When I was grade school I had a teacher, who was in love with history. She told tales of the American Revolution like she’d been there. The stories were so vivid and detailed that secretly my friends and I wondered if she might not be old enough to have witnessed the war between Britain and the thirteen colonies in person. She’d been to many of the historical sites and she’d show us her pictures and say if we ever got a chance we should follow in her footsteps. She said when we went on this pilgrimage we should make a point of visiting the Liberty Bell.
Recently, when I’m probably the same age my grade school teacher was when she regaled us with historical legends and lore, I traveled to the east coast and I got see the Liberty Bell. In tribute to my teacher, I’d like to share a few facts I’ve learned.
1. The Liberty Bell hasn’t tolled for over 150 years.
2. In 1751, colonists ordered the bell from England, intending to use it in the Pennsylvania State House, which is now known as Independence Hall.
3. The bell arrived in August 1752. It weighed 2,080 pounds.
4. Then colonists built a special steeple for the bell. They planned a special ceremony for the bell’s first tolling on March 10th, 1753, but when they rang the bell it clanked. It was cracked.
5. The colonists’ first idea was to send the bell back to England for repairs, but they couldn’t find a captain willing to sail with the bell immediately.
6. Colonists decided to ask John Pass and John Stow to recast the bell.
7. The two craftsmen added copper to the bell’s mix to make it stronger, but when the bell chimed it sounded terrible because there was too much copper.
8. Pass and Stow melted the bell down again and added tin; however, when the bell rang it still didn’t sound very musical. People weren’t fond of the sound, but the assembly used it anyway to call meetings to order and to chime the hour.
9. Townspeople really didn’t start liking the bell until delegates rang the bell on July 8, 1776 in celebration after the Declaration of Independence was read in the courtyard of the Pennsylvania State House.
10. Because colonists were afraid the bell might fall into the hands of the British they asked Benjamin Flower to hide it.
11. He asked John Jacob, a local farmer, to transport the bell out of Philadelphia.
12. Where was the bell?

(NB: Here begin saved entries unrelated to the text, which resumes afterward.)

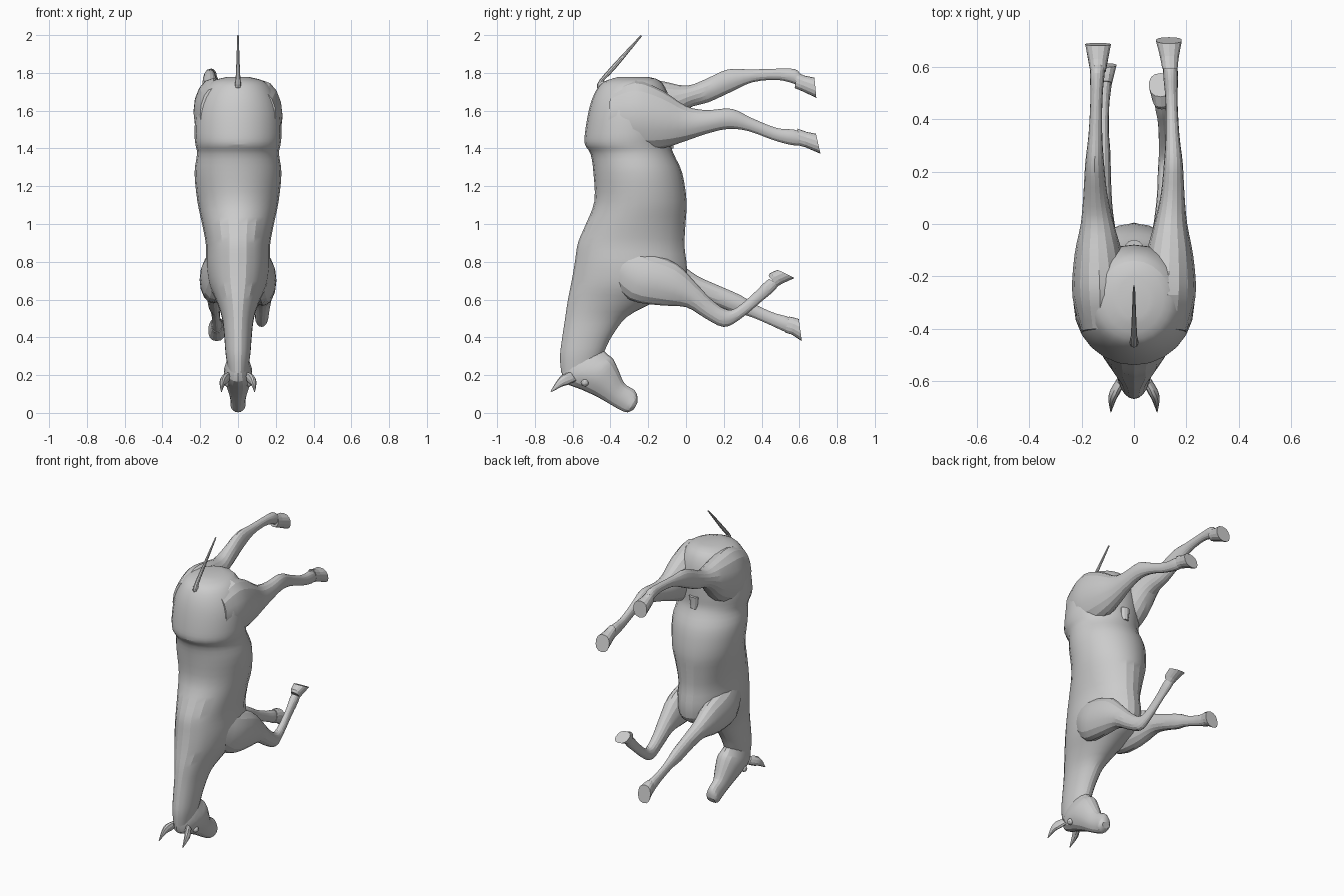
import bpy, bmesh, math
from mathutils import Vector


def catmull(p0, p1, p2, p3, t):
    return [0.5 * (2 * b + (c - a) * t + (2 * a - 5 * b + 4 * c - d) * t * t
                   + (3 * b - a - 3 * c + d) * t ** 3)
            for a, b, c, d in zip(p0, p1, p2, p3)]


def loft(name, rows, seg=20, sub=3, power=1.0, smooth=True):
    """Each row: edge point A (y, z), edge point B (y, z), centre x, half width."""
    secs = []
    for i in range(len(rows) - 1):
        p = [rows[max(i - 1, 0)], rows[i], rows[i + 1], rows[min(i + 2, len(rows) - 1)]]
        secs += [catmull(*p, k / sub) for k in range(sub)]
    secs.append(rows[-1])
    bm = bmesh.new()
    rings = []
    for ya, za, yb, zb, x, w in secs:
        a, b = Vector((x, ya, za)), Vector((x, yb, zb))
        mid, half = (a + b) / 2, (b - a) / 2
        ring = []
        for k in range(seg):
            t = 2 * math.pi * k / seg
            c, s = math.cos(t), math.sin(t)
            c = math.copysign(abs(c) ** power, c)
            s = math.copysign(abs(s) ** power, s)
            ring.append(bm.verts.new(mid + half * c + Vector((w * s, 0, 0))))
        rings.append(ring)
    for r, q in zip(rings, rings[1:]):
        for k in range(seg):
            n = (k + 1) % seg
            bm.faces.new((r[k], r[n], q[n], q[k]))
    bm.faces.new(rings[0])
    bm.faces.new(rings[-1])
    bmesh.ops.recalc_face_normals(bm, faces=bm.faces)
    me = bpy.data.meshes.new(name)
    bm.to_mesh(me)
    bm.free()
    ob = bpy.data.objects.new(name, me)
    bpy.context.collection.objects.link(ob)
    if smooth:
        bpy.ops.object.select_all(action='DESELECT')
        ob.select_set(True)
        bpy.context.view_layer.objects.active = ob
        bpy.ops.object.shade_smooth_by_angle(angle=math.radians(18))
    return ob


# torso and neck: back edge, belly edge
loft("torso_and_neck", [
    (-.36, 1.778, -.20, 1.778, 0, .06),
    (-.44, 1.75, -.14, 1.76, 0, .14),
    (-.485, 1.69, -.10, 1.70, 0, .19),
    (-.515, 1.60, -.08, 1.60, 0, .222),
    (-.535, 1.48, -.08, 1.48, 0, .23),
    (-.535, 1.42, -.08, 1.42, 0, .225),
    (-.505, 1.37, -.065, 1.37, 0, .217),
    (-.49, 1.27, -.02, 1.27, 0, .23),
    (-.485, 1.12, .003, 1.12, 0, .215),
    (-.53, 1.00, -.003, 1.00, 0, .19),
    (-.572, .90, -.008, .88, 0, .17),
    (-.588, .80, .005, .76, 0, .17),
    (-.605, .70, -.02, .66, 0, .155),
    (-.625, .60, -.17, .585, 0, .115),
    (-.64, .50, -.31, .51, 0, .085),
    (-.655, .40, -.39, .41, 0, .073),
    (-.667, .30, -.43, .33, 0, .066),
    (-.66, .21, -.45, .28, 0, .055)], seg=24)

# head: forehead edge, jaw edge
loft("head", [
    (-.66, .25, -.46, .36, 0, .045),
    (-.645, .165, -.415, .31, 0, .07),
    (-.55, .122, -.385, .285, 0, .076),
    (-.47, .085, -.355, .22, 0, .062),
    (-.40, .045, -.325, .155, 0, .045),
    (-.345, .014, -.275, .122, 0, .04),
    (-.308, .003, -.258, .09, 0, .041),
    (-.275, .02, -.257, .055, 0, .027)], seg=18)

# ears and eyes
for s, side in ((1, "right"), (-1, "left")):
    loft("ear_" + side, [
        (-.61, .215, -.58, .17, s * .05, .016),
        (-.65, .205, -.62, .15, s * .07, .02),
        (-.68, .175, -.655, .14, s * .083, .015),
        (-.718, .113, -.712, .110, s * .088, .002)], seg=10)
    bpy.ops.mesh.primitive_uv_sphere_add(segments=12, ring_count=8, radius=.02,
                                         location=(s * .058, -.535, .16))
    bpy.context.object.name = "eye_" + side

# tail and sheath
loft("tail", [
    (-.45, 1.70, -.40, 1.76, 0, .022),
    (-.472, 1.738, -.435, 1.758, 0, .015),
    (-.40, 1.83, -.375, 1.82, 0, .01),
    (-.24, 2.0, -.233, 1.994, 0, .004)], seg=8)
loft("sheath", [
    (-.12, 1.48, -.06, 1.48, 0, .035),
    (-.12, 1.43, -.065, 1.43, 0, .03),
    (-.10, 1.395, -.066, 1.40, 0, .02)], seg=10)

# hind legs: upper edge, lower edge
loft("hind_leg_right", [
    (-.40, 1.70, -.42, 1.44, .13, .07),
    (-.27, 1.76, -.28, 1.39, .13, .105),
    (-.13, 1.71, -.13, 1.40, .135, .092),
    (0, 1.625, .0, 1.44, .14, .063),
    (.11, 1.603, .10, 1.475, .147, .046),
    (.24, 1.61, .22, 1.503, .15, .036),
    (.35, 1.56, .33, 1.492, .147, .026),
    (.48, 1.508, .46, 1.445, .143, .023),
    (.57, 1.50, .55, 1.42, .14, .028),
    (.62, 1.482, .60, 1.415, .137, .027)], seg=16)
loft("hind_leg_left", [
    (-.40, 1.72, -.42, 1.44, -.13, .07),
    (-.27, 1.772, -.28, 1.40, -.13, .105),
    (-.13, 1.757, -.11, 1.48, -.135, .092),
    (0, 1.732, .0, 1.605, -.14, .063),
    (.10, 1.765, .12, 1.645, -.147, .046),
    (.22, 1.818, .24, 1.70, -.15, .036),
    (.34, 1.818, .35, 1.75, -.147, .026),
    (.48, 1.822, .48, 1.763, -.143, .023),
    (.575, 1.82, .565, 1.745, -.14, .028),
    (.61, 1.79, .58, 1.735, -.137, .027)], seg=16)

# front legs: upper edge, lower edge
loft("front_leg_right", [
    (-.33, .90, -.42, .72, .09, .06),
    (-.20, .85, -.30, .60, .12, .078),
    (-.05, .79, -.14, .57, .13, .07),
    (.05, .69, .0, .56, .13, .052),
    (.13, .605, .10, .502, .128, .04),
    (.205, .55, .20, .455, .125, .034),
    (.265, .555, .285, .495, .12, .025),
    (.36, .635, .40, .59, .113, .021),
    (.41, .685, .462, .642, .108, .026),
    (.44, .71, .49, .675, .105, .026)], seg=16)
loft("front_leg_left", [
    (-.33, .90, -.42, .72, -.09, .06),
    (-.20, .85, -.30, .60, -.12, .078),
    (-.05, .80, -.12, .58, -.13, .07),
    (.06, .725, .03, .60, -.13, .05),
    (.17, .675, .14, .575, -.127, .04),
    (.29, .622, .26, .53, -.124, .034),
    (.37, .572, .34, .51, -.12, .024),
    (.47, .528, .44, .468, -.116, .022),
    (.53, .512, .50, .44, -.114, .027),
    (.56, .495, .535, .425, -.112, .027)], seg=16)

# hooves: coronet then sole
hooves = {
    "hind_hoof_right": [(.59, 1.505, .60, 1.415, .137, .03),
                        (.64, 1.487, .63, 1.407, .135, .036),
                        (.688, 1.478, .712, 1.372, .133, .05)],
    "hind_hoof_left": [(.59, 1.80, .575, 1.72, -.137, .03),
                       (.63, 1.785, .60, 1.71, -.137, .036),
                       (.68, 1.775, .69, 1.668, -.137, .05)],
    "front_hoof_right": [(.437, .725, .485, .67, .105, .028),
                         (.445, .74, .51, .685, .104, .034),
                         (.485, .758, .575, .714, .102, .045)],
    "front_hoof_left": [(.545, .51, .525, .425, -.112, .028),
                        (.57, .505, .56, .415, -.112, .036),
                        (.597, .497, .613, .38, -.112, .046)],
}
for name, rows in hooves.items():
    loft(name, rows, seg=14, sub=1, power=.85, smooth=False)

Colonists hid it in Allentown, Pennsylvania under the floor of the Zion Reformed Church.
13. After the British army march toward New York, colonists retrieved the bell. When the British surrendered at Yorktown, Virginia, on October 24, 1781, the people in the newly independent America rang the bell.

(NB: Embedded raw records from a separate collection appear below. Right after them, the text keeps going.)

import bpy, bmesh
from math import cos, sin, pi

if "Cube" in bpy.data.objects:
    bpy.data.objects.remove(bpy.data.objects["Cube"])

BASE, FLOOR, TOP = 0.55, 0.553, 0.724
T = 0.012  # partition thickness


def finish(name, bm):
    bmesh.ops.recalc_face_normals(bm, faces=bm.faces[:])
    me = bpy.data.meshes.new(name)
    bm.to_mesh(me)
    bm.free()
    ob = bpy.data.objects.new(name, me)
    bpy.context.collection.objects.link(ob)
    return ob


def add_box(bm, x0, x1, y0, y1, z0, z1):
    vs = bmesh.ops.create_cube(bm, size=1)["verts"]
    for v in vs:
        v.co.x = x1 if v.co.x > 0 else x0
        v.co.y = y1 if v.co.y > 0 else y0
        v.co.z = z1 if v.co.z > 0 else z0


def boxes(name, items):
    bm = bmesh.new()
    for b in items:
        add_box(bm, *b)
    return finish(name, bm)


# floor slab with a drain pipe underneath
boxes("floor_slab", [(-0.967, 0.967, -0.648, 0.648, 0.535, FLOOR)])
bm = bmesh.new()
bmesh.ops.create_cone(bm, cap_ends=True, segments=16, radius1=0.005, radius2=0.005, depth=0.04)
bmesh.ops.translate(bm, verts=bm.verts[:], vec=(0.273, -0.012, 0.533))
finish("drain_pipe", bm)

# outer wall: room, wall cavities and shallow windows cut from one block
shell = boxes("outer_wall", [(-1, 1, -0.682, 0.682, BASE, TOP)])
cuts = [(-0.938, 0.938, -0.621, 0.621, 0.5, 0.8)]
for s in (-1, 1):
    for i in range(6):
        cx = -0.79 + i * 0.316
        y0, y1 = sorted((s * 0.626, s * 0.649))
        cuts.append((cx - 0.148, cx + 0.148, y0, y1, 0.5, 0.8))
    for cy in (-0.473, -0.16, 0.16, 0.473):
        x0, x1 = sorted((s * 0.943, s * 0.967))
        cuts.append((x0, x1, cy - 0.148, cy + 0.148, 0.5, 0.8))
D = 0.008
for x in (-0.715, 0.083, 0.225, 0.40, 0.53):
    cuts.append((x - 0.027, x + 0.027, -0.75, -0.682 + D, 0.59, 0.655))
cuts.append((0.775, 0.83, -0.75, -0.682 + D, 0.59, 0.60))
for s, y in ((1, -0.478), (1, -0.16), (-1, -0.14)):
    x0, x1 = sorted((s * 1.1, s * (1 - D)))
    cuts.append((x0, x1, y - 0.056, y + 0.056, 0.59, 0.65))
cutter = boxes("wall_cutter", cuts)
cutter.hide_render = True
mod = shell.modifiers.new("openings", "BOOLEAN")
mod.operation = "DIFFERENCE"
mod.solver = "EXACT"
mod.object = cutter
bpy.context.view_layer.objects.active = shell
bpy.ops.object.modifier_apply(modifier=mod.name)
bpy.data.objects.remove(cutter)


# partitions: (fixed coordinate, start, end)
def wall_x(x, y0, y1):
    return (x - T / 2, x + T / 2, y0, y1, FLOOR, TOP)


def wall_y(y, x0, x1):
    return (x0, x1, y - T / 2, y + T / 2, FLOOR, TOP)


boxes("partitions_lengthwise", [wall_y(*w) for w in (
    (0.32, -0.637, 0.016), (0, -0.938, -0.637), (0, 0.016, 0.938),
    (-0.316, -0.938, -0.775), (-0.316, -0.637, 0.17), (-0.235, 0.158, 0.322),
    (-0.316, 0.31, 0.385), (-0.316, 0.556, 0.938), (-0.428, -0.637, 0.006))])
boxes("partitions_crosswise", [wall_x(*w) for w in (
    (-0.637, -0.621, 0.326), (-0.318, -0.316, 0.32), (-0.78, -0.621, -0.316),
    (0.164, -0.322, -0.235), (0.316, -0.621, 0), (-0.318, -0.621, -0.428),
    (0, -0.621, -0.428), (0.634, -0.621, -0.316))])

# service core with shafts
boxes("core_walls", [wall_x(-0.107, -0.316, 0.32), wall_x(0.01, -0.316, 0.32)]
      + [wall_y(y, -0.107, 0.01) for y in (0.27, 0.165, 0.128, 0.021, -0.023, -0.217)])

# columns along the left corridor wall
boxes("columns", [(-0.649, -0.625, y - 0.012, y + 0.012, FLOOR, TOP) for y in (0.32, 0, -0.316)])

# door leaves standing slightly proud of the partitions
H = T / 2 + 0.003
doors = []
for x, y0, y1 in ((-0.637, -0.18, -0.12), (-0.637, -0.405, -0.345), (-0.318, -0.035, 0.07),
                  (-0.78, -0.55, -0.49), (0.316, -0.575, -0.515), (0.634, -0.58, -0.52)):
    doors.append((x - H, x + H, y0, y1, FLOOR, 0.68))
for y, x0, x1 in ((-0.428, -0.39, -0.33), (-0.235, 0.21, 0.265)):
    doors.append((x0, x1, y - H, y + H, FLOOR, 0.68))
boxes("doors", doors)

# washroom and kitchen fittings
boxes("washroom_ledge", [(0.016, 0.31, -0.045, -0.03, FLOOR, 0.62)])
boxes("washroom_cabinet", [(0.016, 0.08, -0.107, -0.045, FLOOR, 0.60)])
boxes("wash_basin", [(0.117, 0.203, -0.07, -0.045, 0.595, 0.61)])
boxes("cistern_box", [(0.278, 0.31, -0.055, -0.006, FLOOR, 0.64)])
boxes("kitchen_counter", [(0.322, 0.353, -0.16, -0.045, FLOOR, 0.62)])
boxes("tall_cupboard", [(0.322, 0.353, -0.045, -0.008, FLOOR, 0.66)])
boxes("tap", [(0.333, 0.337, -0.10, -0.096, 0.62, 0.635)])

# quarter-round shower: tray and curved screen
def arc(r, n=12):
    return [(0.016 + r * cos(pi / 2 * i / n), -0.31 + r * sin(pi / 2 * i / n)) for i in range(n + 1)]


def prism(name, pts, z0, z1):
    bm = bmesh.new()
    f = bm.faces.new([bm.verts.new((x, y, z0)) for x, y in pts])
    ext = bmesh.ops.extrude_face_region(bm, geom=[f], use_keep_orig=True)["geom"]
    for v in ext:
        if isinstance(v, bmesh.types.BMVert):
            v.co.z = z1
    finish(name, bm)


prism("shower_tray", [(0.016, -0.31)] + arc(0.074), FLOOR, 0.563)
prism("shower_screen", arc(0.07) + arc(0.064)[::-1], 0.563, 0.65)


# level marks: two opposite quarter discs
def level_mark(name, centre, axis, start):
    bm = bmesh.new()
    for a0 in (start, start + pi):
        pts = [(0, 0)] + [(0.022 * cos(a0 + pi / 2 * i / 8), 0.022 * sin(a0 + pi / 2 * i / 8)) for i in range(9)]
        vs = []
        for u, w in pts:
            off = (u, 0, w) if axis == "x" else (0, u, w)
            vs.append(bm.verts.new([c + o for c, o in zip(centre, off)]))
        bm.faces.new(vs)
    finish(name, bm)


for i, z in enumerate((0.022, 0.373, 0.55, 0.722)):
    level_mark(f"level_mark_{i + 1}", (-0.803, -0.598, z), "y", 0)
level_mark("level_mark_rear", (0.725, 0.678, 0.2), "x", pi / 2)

The Liberty Bell has a lot more significance and a lot more history than what I’ve shared today. I’m going to do another post and give you more facts soon, but I want to stop at thirteen and wish you a Merry Christmas.
Thanks for reading my posts and I wish you a safe and blessed holiday.

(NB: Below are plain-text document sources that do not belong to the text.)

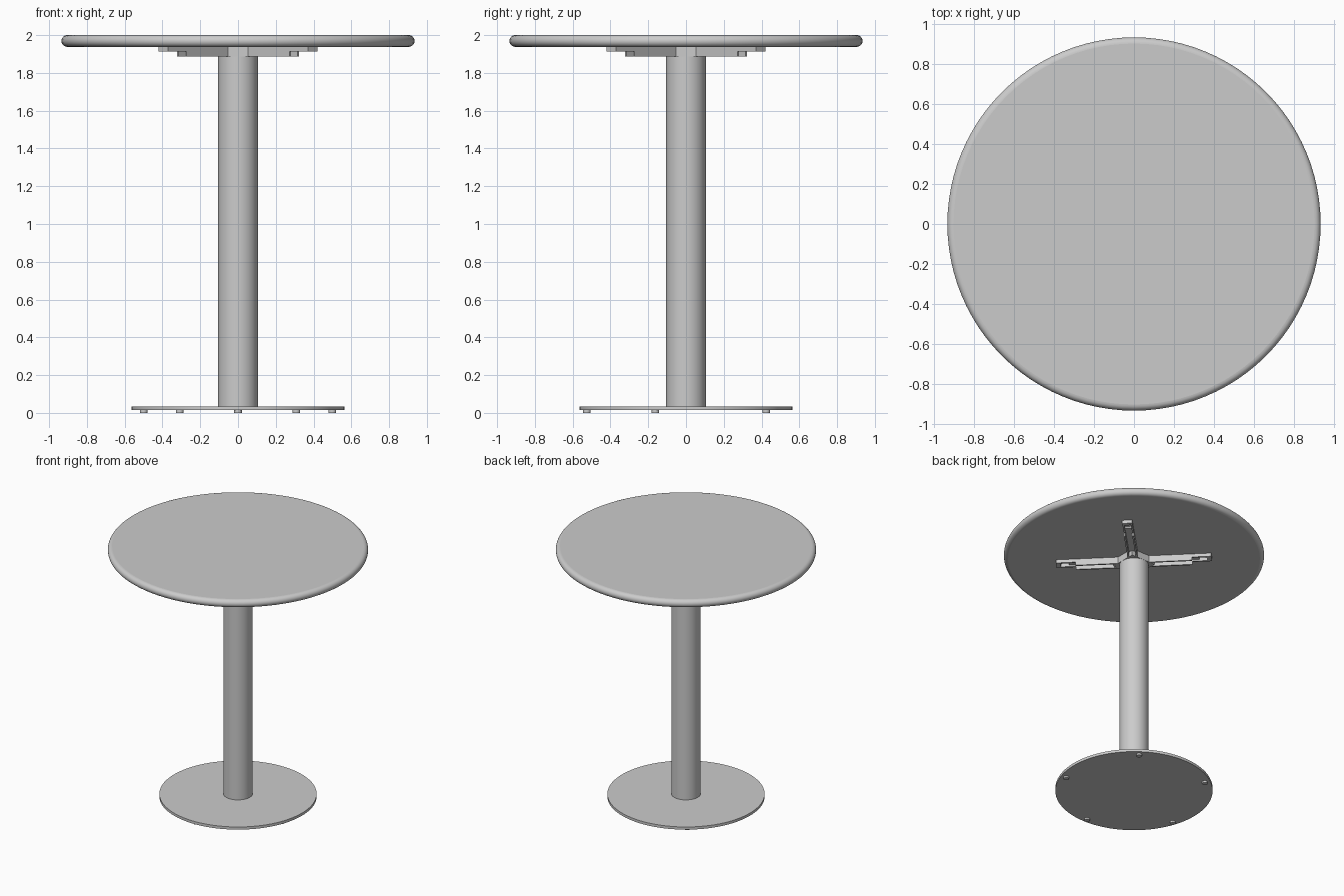
import bpy, bmesh, math
from mathutils import Matrix

cube = bpy.data.objects.get("Cube")
if cube:
    bpy.data.objects.remove(cube, do_unlink=True)

grey = bpy.data.materials.new("light grey metal")
grey.use_nodes = True
colour = (0.6, 0.6, 0.6, 1)
grey.diffuse_color = colour
grey.node_tree.nodes["Principled BSDF"].inputs["Base Color"].default_value = colour


def finish(name, bm, smooth=False):
    """Turn a bmesh into a shaded object, keeping level faces flat."""
    bmesh.ops.recalc_face_normals(bm, faces=bm.faces)
    mesh = bpy.data.meshes.new(name)
    bm.to_mesh(mesh)
    bm.free()
    mesh.materials.append(grey)
    obj = bpy.data.objects.new(name, mesh)
    bpy.context.collection.objects.link(obj)
    if smooth:
        bpy.ops.object.select_all(action='DESELECT')
        obj.select_set(True)
        bpy.context.view_layer.objects.active = obj
        bpy.ops.object.shade_smooth_by_angle(angle=math.radians(35))
        for face in mesh.polygons:
            if abs(face.normal.z) > 0.999:
                face.use_smooth = False
    return obj


def lathe(name, profile, sides, x=0, y=0):
    """Stack a ring per (radius, height) point and cap both ends."""
    bm = bmesh.new()
    rings = []
    for r, z in profile:
        rings.append([bm.verts.new((x + r * math.cos(math.tau * i / sides),
                                    y + r * math.sin(math.tau * i / sides), z))
                      for i in range(sides)])
    for low, high in zip(rings, rings[1:]):
        for i in range(sides):
            j = (i + 1) % sides
            bm.faces.new((low[i], low[j], high[j], high[i]))
    bm.faces.new(rings[0])
    bm.faces.new(rings[-1])
    return finish(name, bm, True)


def add_box(bm, x0, x1, y0, y1, z0, z1, angle=0):
    place = (Matrix.Rotation(angle, 4, 'Z')
             @ Matrix.Translation(((x0 + x1) / 2, (y0 + y1) / 2, (z0 + z1) / 2))
             @ Matrix.Diagonal((x1 - x0, y1 - y0, z1 - z0, 1)))
    bmesh.ops.create_cube(bm, size=1, matrix=place)


# Round top with a bullnose rim
nose = 0.031
rim = []
for i in range(13):
    a = math.pi * (i / 12 - 0.5)
    rim.append((0.935 - nose + nose * math.cos(a), 2 - nose + nose * math.sin(a)))
lathe("table_top", rim, 96)

# Column and base plate
lathe("column", [(0.105, 0.03), (0.105, 1.888)], 48)
lathe("base_plate", [(0.565, 0.014), (0.565, 0.035)], 96)

# Five small glides under the base
for i in range(5):
    a = math.tau * i / 5 - math.pi / 2
    lathe(f"glide_{i + 1}", [(0.02, 0), (0.02, 0.016)], 16,
          0.525 * math.cos(a), 0.525 * math.sin(a))

# Square hub joining the arms to the column
hub = bmesh.new()
add_box(hub, -0.105, 0.105, -0.105, 0.105, 1.886, 1.94)
finish("support_hub", hub)

# Four diagonal channel arms: slotted web above, two flanges below
half, wall = 0.036, 0.012
for i in range(4):
    a = math.pi / 4 + i * math.pi / 2
    arm = bmesh.new()
    add_box(arm, 0.1, 0.47, -half, half, 1.924, 1.94, a)
    add_box(arm, 0.53, 0.56, -half, half, 1.912, 1.94, a)
    for s in (-1, 1):
        y0, y1 = sorted((s * half, s * (half - wall)))
        add_box(arm, 0.1, 0.55, y0, y1, 1.912, 1.94, a)
        add_box(arm, 0.1, 0.42, y0, y1, 1.886, 1.912, a)
    finish(f"support_arm_{i + 1}", arm)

The Liberty Bell by Debra Hess
The Liberty Bell by Mary Firestone
The Liberty Bell by Hall Marcovitz